Connecticut’s cities are languishing in poverty, crime and fiscal stress, according to a report by the Connecticut-based think tank Yankee Institute, which diagnoses the problems and offers solutions. Hartford, in particular, is in a state of crisis, according to the report. Bridgeport and some other cities as well struggle with retirement-related debt that’s stretching budgets.
Behold the annual rite of passage: Bridgeport’s top 100 government wage earners for 2016. In the dead of winter it warms our souls like pitchers and catchers for spring training. A whole bunch of city police officers, as is tradition, performed a lot of overtime catching on behalf of taxpayer pitchers.
School board member Maria Pereira and education advocate Jessica Martinez are high-octane personalities with decidedly different mantras about the direction of the education system for Connecticut’s largest city. Pereira is a staunch protectionist of the local district, Martinez a proponent of charter schools that receive public funds but operate independently of traditional school districts. She’s also a plaintiff in a federal lawsuit challenging the state’s restrictions on school choice programs. (Martinez won a seat on the school board in November.)
State Senator Marilyn Moore who was reelected overwhelmingly in 2016 without the support of Mayor Joe Ganim declared Tuesday night that Ganim cozying up to Donald Trump means he has “turned his ear and back on the people that elected him.”
Bridgeport resident David Walker, former U.S. Comptroller General, writes in a commentary that also appears in the Washington Times that “The federal government’s ultimate fiscal goal should be to reduce and stabilize debt/GDP at a reasonable and sustainable level …”
Dan Woog has written about Westport (and many other subjects) for decades. In a new Woog column, Westport students chronicle the educational disparity with Bridgeport just miles away; two dramatically different worlds, one of sushi, the other of chicken fingers; multiple paraprofessionals in Westport classrooms versus, sometimes, just one for an entire Bridgeport school

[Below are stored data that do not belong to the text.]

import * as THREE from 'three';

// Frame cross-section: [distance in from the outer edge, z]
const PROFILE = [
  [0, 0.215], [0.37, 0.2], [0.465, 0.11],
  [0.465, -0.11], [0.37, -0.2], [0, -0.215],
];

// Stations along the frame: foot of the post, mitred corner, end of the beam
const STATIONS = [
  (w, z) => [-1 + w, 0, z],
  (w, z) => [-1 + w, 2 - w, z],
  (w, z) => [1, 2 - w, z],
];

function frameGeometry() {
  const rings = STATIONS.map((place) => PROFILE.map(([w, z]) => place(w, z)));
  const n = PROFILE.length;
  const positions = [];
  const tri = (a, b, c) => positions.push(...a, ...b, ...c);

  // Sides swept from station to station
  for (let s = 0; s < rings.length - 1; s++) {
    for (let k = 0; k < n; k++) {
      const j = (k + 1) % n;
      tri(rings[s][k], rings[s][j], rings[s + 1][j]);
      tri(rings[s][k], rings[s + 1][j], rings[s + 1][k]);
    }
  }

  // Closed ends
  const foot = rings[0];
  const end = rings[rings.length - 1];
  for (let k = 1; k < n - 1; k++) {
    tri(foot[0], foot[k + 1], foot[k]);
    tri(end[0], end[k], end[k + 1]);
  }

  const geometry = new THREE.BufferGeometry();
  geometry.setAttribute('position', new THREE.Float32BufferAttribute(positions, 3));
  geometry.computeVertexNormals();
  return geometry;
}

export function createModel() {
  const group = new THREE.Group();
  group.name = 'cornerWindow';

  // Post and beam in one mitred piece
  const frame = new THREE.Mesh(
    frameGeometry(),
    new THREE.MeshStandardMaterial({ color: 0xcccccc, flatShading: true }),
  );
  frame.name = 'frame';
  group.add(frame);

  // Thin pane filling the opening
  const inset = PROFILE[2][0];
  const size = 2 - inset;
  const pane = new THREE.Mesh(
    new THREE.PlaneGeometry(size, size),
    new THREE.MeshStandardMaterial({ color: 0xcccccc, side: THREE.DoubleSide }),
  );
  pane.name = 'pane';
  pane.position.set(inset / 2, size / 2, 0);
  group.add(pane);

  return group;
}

Just about everything and everyone has a shelf life. Even the circus started by P.T. Barnum–Bridgeport mayor, philanthropist, business impresario–the single greatest contributor to Bridgeport’s history. Kenneth Feld, chief executive of the company that produces Ringling Bros. and Barnum & Bailey announced it will close in May.
It’s the brutal reality of police department finances: keep overtime down. Well, until a major crime event occurs and city leaders must balance public outcry with fiscal prudence. That’s when the area is saturated with extra patrols and investigators. It costs money. And, by the way, we’re understaffed. Translation: more overtime. And so it goes.
You could argue state legislators are showing up to represent their peeps. But, and it’s a big one, should mileage reimbursements pad pensions? Both Democrats and Republicans benefit from this dubious perk.
Mayor Joe Ganim on Tuesday cut the ribbon to celebrate the grand opening of Milano’s Wine Bar & Pizzeria in Bijou Square Downtown. Milano’s filled the vacancy left by Two Boots.
Sacred Heart University has apologized to a Bridgeport man who was falsely accused of a sexual assault on college letterhead last April involving a student incident at the Golden Star Café Lounge that had been shut down for two months by the state for serving underage college drinkers.
Following a shakeup of top-level officials last month, Mayor Joe Ganim has also altered salaries. With the start of 2017, as well, two women have emerged with influential roles, Chief Administrative Officer Kimberly Staley and de facto chief of staff Christine Bartlett-Josie who has government and political experience.
Shuttered for more than 40 years, solicitations for development proposals have gone out for the historic Poli Palace and Majestic theaters, according to Economic Development Director Tom Gill who says advancement of Downtown North redevelopment projects spurred interest in the twin gems.
City policy wonk Jeff Kohut, a 2011 mayoral candidate, is not bashful declaring the reasons he says Bridgeport development has not advanced like other Connecticut cities. He calls it the Stamford-Greenwich-Hartford “bullying of Bridgeport” to preserve the lower Fairfield County lifestyle, “especially cheap Bridgeport labor.”
City Health Director Maritza Bond has written a moving tribute that appears in The Huffington Post to former City Councilman Warren Blunt who died last Friday. He was 63.
As the Connecticut General Assembly prepares to convene this week, Bridgeport State House members Chris Rosario and Ezequiel Santiago assert that the process to review casino expansion in the state to address the new MGM casino in Springfield, Massachusetts is a “sham” shrouded in secrecy.